FORT VALLEY, Georgia (41NBC/WMGT)- Juveniles who are first-time offenders will get a second chance in Peach County.
The PEACH Pride Partnership Agreement entered into the Peach County School District.
The agreement outlines procedures for providing early intervention for students who commit less serious offenses at school.
The goal is to do the following:
- Increase graduation rates
- Provide discipline to address the root cause of problem behavior
- Focus judicial resources on dangerous offenders
- Increase public safety in the community
The agreement started in Bibb County. District Attorney David Cooke says it has been extremely successful.
“Over 200 children who previously would’ve been prosecuted and arrested received notices of offenses which lead to counseling or other services,” Cooke said. “The children received help without getting arrested. Only ten of 200 re-offended.”
Superior Court Judge Jefferey Monroe was also apart of the agreement signing in Peach County.
“Instead of narrowing opportunities with students, they are creating and expanding opportunities,” Monroe said.
Georgia Department of Juvenile Justice, Chief of Staff Sean C. Hamilton says that 50% of youth in 19 detention centers in Georgia and 70% of youth in 7 long-term facilities were on a mental health caseload.
“In 2018, 50% of all youth in detention centers had a substance abuse disorder,” Hamilton said.
Hamilton believes that implementing the PEACH Pride Partnership will cut back on these numbers and deal with the problems in a school setting before it gets out-of-hand.
Peach County Sheriff Terry Deese says the Peach County Sheriff’s Office is committed and dedicated to making this school the best it can possibly be.
“SRO deputies are targeting young, minor first-time offenders and give them the resources they need to succeed and not commit the crime again,” Deese said.

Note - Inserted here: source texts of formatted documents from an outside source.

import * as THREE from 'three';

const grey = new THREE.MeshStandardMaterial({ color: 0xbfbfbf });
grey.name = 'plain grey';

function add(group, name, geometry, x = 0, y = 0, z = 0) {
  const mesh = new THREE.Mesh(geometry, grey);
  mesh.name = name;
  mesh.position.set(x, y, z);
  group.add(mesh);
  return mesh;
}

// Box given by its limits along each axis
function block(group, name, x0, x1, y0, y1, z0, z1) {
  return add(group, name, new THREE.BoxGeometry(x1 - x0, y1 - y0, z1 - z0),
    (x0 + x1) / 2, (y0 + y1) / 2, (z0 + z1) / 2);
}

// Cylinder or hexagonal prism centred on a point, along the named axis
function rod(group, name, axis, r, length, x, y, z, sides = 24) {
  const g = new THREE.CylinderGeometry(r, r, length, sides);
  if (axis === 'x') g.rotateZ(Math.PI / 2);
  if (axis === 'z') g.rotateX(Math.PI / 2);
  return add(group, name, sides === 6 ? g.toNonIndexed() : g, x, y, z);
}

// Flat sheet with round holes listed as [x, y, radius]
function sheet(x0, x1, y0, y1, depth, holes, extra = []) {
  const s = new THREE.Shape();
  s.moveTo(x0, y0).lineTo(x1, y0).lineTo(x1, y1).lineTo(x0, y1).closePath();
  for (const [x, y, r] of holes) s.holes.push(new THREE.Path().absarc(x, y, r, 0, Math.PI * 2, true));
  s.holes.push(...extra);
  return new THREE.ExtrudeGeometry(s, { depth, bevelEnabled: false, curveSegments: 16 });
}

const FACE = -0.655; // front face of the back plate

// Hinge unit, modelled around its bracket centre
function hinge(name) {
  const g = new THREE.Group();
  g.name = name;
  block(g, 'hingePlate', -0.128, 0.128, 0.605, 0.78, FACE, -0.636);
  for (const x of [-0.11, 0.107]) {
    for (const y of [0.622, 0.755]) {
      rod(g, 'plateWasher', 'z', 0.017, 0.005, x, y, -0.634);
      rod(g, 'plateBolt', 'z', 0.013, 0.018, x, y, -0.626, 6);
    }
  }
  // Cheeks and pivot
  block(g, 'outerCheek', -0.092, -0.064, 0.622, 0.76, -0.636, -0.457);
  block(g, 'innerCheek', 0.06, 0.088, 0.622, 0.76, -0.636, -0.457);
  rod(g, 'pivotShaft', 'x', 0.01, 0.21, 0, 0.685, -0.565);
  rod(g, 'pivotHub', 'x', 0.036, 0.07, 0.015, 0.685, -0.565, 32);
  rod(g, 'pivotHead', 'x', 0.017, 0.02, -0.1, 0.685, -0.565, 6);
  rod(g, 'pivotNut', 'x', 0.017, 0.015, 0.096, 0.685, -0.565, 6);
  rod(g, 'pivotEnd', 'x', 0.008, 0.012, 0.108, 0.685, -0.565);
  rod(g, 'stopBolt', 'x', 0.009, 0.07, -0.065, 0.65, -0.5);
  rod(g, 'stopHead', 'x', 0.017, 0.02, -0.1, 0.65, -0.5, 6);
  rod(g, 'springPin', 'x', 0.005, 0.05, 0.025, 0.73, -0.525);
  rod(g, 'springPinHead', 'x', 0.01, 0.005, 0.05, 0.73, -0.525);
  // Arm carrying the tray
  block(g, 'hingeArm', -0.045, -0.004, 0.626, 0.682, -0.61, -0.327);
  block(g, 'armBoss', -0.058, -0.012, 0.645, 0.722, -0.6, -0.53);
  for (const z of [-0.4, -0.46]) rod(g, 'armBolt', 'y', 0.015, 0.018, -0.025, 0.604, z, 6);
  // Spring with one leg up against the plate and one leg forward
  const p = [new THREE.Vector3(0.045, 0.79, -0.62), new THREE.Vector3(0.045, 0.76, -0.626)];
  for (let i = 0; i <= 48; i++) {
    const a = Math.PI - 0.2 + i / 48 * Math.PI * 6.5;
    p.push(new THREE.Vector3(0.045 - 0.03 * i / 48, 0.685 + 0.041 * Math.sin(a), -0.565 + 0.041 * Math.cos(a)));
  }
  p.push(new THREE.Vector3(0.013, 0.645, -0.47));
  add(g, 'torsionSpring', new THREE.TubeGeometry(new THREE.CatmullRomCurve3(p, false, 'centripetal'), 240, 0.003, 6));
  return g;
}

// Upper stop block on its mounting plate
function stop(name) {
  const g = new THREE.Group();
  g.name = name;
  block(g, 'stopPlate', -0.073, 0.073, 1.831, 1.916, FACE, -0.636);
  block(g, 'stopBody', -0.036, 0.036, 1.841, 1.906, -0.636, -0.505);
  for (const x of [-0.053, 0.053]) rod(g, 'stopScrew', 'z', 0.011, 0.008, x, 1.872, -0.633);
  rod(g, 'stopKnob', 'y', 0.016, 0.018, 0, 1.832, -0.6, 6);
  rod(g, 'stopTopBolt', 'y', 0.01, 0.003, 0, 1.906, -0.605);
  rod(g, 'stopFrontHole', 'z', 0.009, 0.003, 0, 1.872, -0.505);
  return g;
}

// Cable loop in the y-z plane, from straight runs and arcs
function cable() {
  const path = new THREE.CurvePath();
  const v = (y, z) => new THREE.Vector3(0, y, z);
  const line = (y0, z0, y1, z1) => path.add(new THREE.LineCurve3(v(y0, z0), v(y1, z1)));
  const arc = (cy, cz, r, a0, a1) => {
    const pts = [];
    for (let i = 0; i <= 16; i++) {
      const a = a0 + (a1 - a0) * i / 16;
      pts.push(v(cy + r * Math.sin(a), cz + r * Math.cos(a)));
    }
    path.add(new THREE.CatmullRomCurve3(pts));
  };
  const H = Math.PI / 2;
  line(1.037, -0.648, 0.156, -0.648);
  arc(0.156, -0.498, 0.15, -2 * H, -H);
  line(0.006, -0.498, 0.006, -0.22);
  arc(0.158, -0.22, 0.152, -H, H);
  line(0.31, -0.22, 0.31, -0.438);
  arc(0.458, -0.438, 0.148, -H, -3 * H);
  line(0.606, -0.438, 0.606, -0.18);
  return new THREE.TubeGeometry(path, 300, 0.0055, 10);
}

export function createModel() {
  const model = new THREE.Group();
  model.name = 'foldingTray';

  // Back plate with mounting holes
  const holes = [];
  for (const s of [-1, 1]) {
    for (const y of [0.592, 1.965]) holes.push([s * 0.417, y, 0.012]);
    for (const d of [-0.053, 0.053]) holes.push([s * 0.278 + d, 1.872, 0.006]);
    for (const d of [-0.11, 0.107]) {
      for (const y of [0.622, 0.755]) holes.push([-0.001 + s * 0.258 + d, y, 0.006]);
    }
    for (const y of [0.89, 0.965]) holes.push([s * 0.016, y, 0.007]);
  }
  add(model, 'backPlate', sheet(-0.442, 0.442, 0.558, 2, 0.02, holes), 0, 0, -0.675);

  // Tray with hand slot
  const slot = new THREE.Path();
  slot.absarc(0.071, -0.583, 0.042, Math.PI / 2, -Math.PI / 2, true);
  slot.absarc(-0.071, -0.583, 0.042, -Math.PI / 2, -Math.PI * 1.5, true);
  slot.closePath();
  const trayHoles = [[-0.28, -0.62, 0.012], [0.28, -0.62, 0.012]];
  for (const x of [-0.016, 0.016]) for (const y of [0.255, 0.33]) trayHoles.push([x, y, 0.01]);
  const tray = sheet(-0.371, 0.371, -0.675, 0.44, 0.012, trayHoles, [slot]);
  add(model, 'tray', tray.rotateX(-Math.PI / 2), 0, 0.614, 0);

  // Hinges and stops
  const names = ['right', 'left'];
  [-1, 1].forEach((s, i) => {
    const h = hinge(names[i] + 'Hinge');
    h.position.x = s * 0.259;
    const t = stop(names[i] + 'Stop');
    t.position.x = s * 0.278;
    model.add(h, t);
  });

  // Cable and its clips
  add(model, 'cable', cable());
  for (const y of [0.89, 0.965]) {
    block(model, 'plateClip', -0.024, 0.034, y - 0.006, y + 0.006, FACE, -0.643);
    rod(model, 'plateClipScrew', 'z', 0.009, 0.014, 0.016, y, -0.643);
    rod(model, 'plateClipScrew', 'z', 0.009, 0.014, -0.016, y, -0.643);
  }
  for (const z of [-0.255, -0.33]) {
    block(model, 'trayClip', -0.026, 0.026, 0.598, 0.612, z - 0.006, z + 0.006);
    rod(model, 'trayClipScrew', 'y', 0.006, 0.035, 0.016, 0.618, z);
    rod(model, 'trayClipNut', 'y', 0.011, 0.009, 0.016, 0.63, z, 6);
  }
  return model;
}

David Cooke also said that by “raising up strong children, we don’t have to fix broken adults”
The agreement goes into effect on August 1st.